Daye, Adia, Leika and Sura are some of the femtech start-ups that are hoping to transform female healthcare in a growing market
Period cramps and hormonal contraceptives are some of the female healthcare challenges the industry has largely failed to overcome – but a new wave of femtech start-ups are hoping to break new ground.
The female technology trend has been gaining more attention as the number of women entrepreneurs come forward with ideas to disrupt the male-dominated healthtech market.
These four business founders presented their apps, products and healthcare services at the Giant Health Event 2018 medtech conference in London.
Daye: the pain-relieving tampon
Valentina Milanova, CEO of Daye, claims her pain-relieving tampon will allow women to “say goodbye to menstrual cramps and discomfort”.
The tampon is infused with CBD oil, derived from cannabis, to soothe period cramps.
It also doubles as a health screening device and is able to diagnose common STIs (sexually-transmitted infections) by using menstrual blood to help diagnostics.
Valentina says: “What we are doing is breaking the taboo around menstrual blood and using it to provide for women’s health.”
She highlights the importance of her product by citing a piece of research from Kings College London earlier this year that compared period pain to the level of pain people experience when they are having a heart attack.
“A lot of men found this surprising,” she says.
“I guess the role of technology and entrepreneurship in femtech is to have a level of empathy that you can only have if you’ve experienced these issues yourself.
“The contribution that we can make as founders in technology is to collect more data in order to bridge the gap of research which exists today and also to provide practical solutions to resolve problems that women have.”
Adia: helping improve fertility health
Adia is a fertility health service that uses home fertility kits to help track and improve women’s chances of having a child.
Rose Acton, co-founder and COO of the femtech start-up, says: “Women’s reproductive health today is a very reactive practice.
“Why is it that women must wait up to one year trying to conceive before getting a test to understand their fertility health and why should women have to endure three miscarriages before being referred to a specialist?
“Women’s emotional health is completely ignored during this period.”
Adia was inspired by her fellow co-founder’s experience with pregnancy complications.
Lina Chan was hoping to have a baby but experienced a miscarriage, a still birth and then lost her fertility.
Rosa adds: “Fertility is something that women aren’t educated on but technology could play a role in bringing them the information they need and providing data on their health.
“That can be very empowering and allows women to make informed decisions and plan ahead.”

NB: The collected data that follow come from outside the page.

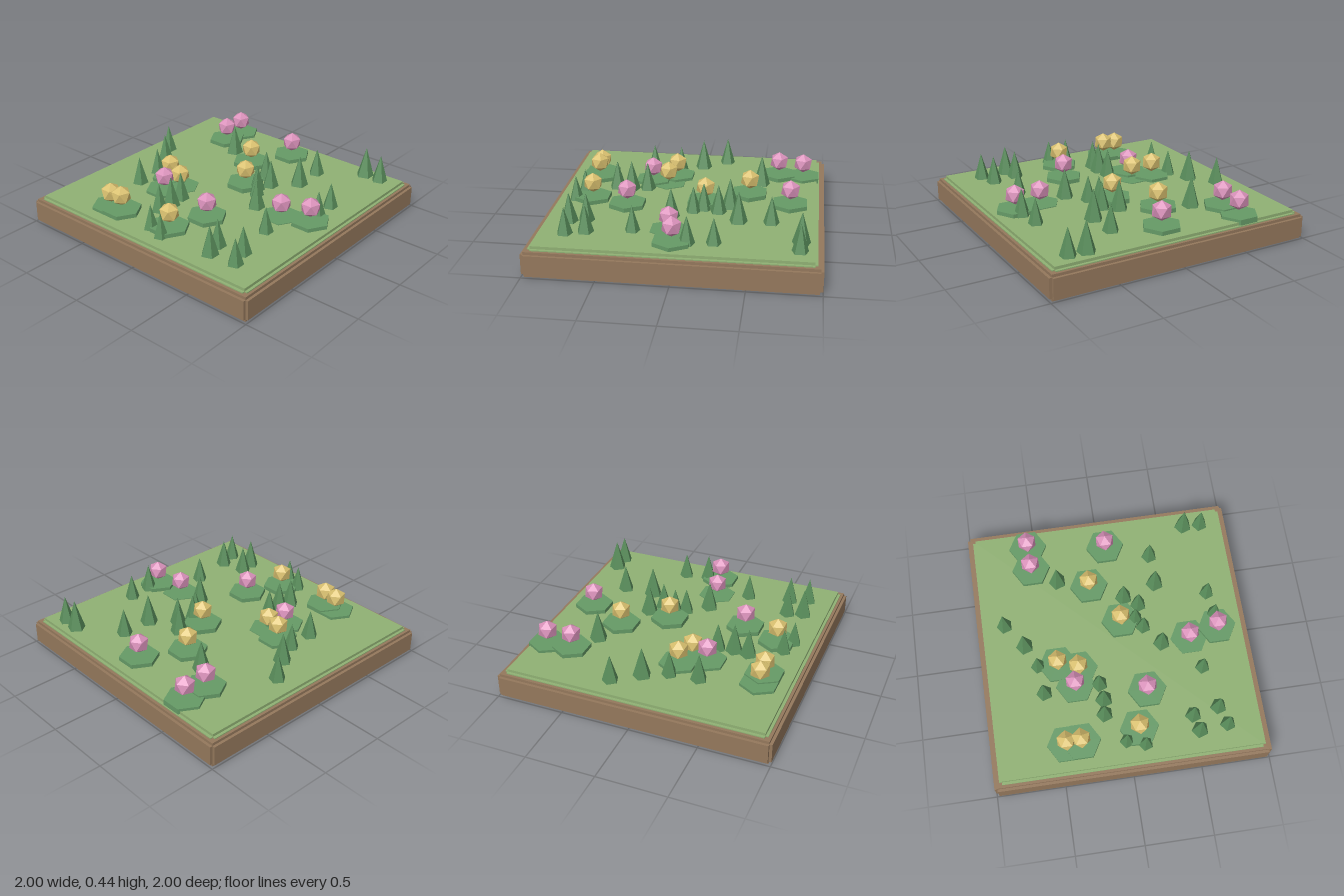
import * as THREE from 'three';

const mat = (name, color) => {
  const m = new THREE.MeshStandardMaterial({ color });
  m.name = name;
  m.flatShading = true;
  return m;
};

// [x, z, radius]
const TREES = [
  [0.22, -0.79, 0.06], [0.04, -0.66, 0.067], [-0.34, -0.56, 0.061], [-0.13, -0.58, 0.057],
  [0.52, -0.355, 0.067], [-0.56, -0.15, 0.063], [-0.45, -0.14, 0.066], [-0.33, -0.155, 0.062],
  [-0.78, -0.02, 0.055], [-0.82, 0.11, 0.054], [0.32, 0.12, 0.066], [0.135, 0.18, 0.06],
  [0.065, 0.23, 0.057], [0.245, 0.22, 0.062], [-0.08, 0.345, 0.065], [0.4, 0.37, 0.068],
  [0.63, 0.365, 0.06], [-0.775, 0.51, 0.064], [-0.66, 0.48, 0.061], [-0.76, 0.715, 0.058],
  [-0.625, 0.67, 0.061], [-0.31, 0.61, 0.056], [0.085, 0.765, 0.06], [0.265, 0.745, 0.056],
  [0.845, 0.665, 0.067], [0.84, 0.795, 0.06],
];

// [x, z, bloom centre height]
const PINK = [
  [-0.315, -0.33, 0.325], [0.645, -0.54, 0.335], [0.83, -0.545, 0.325], [-0.425, 0.18, 0.337],
  [0.75, 0.04, 0.335], [-0.065, 0.555, 0.31], [-0.015, 0.77, 0.333],
];
const YELLOW = [
  [-0.74, -0.45, 0.325], [-0.74, -0.345, 0.335], [-0.14, -0.435, 0.328], [-0.19, -0.29, 0.31],
  [0.445, -0.125, 0.337], [-0.7, 0.08, 0.335], [0.135, 0.07, 0.34],
];

export function createModel() {
  const root = new THREE.Group();
  root.name = 'gardenTile';

  const dirt = mat('earth brown', 0x94785c);
  const grass = mat('grass green', 0x8fb073);
  const leaf = mat('leaf green', 0x659a66);
  const pine = mat('tree green', 0x5a8f5c);
  const pink = mat('pink petal', 0xd991ba);
  const yellow = mat('yellow petal', 0xd9c06f);

  const add = (parent, name, geo, material, x, y, z) => {
    const mesh = new THREE.Mesh(geo, material);
    mesh.name = name;
    mesh.position.set(x, y, z);
    parent.add(mesh);
    return mesh;
  };

  // Slab with edges stepped in by 0.02, made of three crossing boxes
  const steppedSlab = (name, size, y0, y1, material) => {
    const group = new THREE.Group();
    group.name = name;
    const s = 0.02, inner = size - 2 * s, h = y1 - y0, y = (y0 + y1) / 2;
    add(group, name + 'Core', new THREE.BoxGeometry(inner, h, inner), material, 0, y, 0);
    add(group, name + 'WideX', new THREE.BoxGeometry(size, h - 2 * s, inner), material, 0, y, 0);
    add(group, name + 'WideZ', new THREE.BoxGeometry(inner, h - 2 * s, size), material, 0, y, 0);
    root.add(group);
  };
  steppedSlab('earthBase', 2, 0, 0.183, dirt);
  steppedSlab('grassLayer', 1.92, 0.13, 0.21, grass);

  // Five-sided trees, one corner toward the back
  const trees = new THREE.Group();
  trees.name = 'trees';
  root.add(trees);
  const cone = new THREE.ConeGeometry(1, 3.4, 5).rotateY(Math.PI).translate(0, 1.7, 0);
  for (const [x, z, r] of TREES) {
    add(trees, 'tree', cone, pine, x, 0.209, z).scale.setScalar(r);
  }

  // Flowers: hexagonal leaf pad with a faceted bloom, one vertex straight up
  const pad = new THREE.CylinderGeometry(0.142, 0.142, 0.05, 6);
  const bloom = new THREE.IcosahedronGeometry(0.075, 0)
    .rotateZ(-Math.atan(2 / (1 + Math.sqrt(5))));
  const plant = (list, name, petal) => {
    for (const [x, z, y] of list) {
      const flower = new THREE.Group();
      flower.name = name;
      add(flower, 'leafPad', pad, leaf, x, y - 0.12, z);
      add(flower, 'bloom', bloom, petal, x, y, z);
      root.add(flower);
    }
  };
  plant(PINK, 'pinkFlower', pink);
  plant(YELLOW, 'yellowFlower', yellow);

  return root;
}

Leika: an app for sexuality discovery
Leika’s mission statement is to guide women through the world of sex and sexuality through a sex education “personal coach” app.
The company’s website says it acts as a tool for sexual self-care and wellbeing.
“Through entertaining and educative content, Leika guides you on a journey of self-discovery.” it says.
“Leika empowers women to discover what brings them sexual pleasure and to see sex not as an obstacle, but as an opportunity for growth and personal development.”
Co-founder Billie Quinlan explains the app “focuses on biology and psychology to help people understand their sexuality in a more holistic way”.
She says: “Personally, the reason Dr Anna Hushlak, co-founder of Leika, and I came to have a lens around sexuality and wanted to tackle this was because of our own experiences.
“Anna was raped when she was 15 and I was sexually assaulted in the workplace.
“Both our frustrations stem from those experiences so we have a real desire to change that experience for women.”
Sura: changing the approach to contraception
Shardi Nahavandi, CEO and co-founder of femtech start-up Sura, hopes her product can break the “one-size-fits-all approach to contraception”.
The Sura app gives women a personal contraception plan based on their menstrual and emotional health.
Sura takes a different approach by taking into account the woman’s hormonal, genetic and physical profile.
Shardi says: “We bring all that evidence together to try and understand the underlying health conditions that women have and then devise a tailored and personalised method that doesn’t carry side-effects.”
It took 14 years for Shardi to be diagnosed with polycystic ovarian syndrome, which affects the ovaries and causes irregular periods.
“Ever since I was 15 I was going to the doctor telling them that something was wrong and they kept coming back to me saying it was nothing,” says Shardi.
“This lack of information and frustration is the reason why I want to make a change.”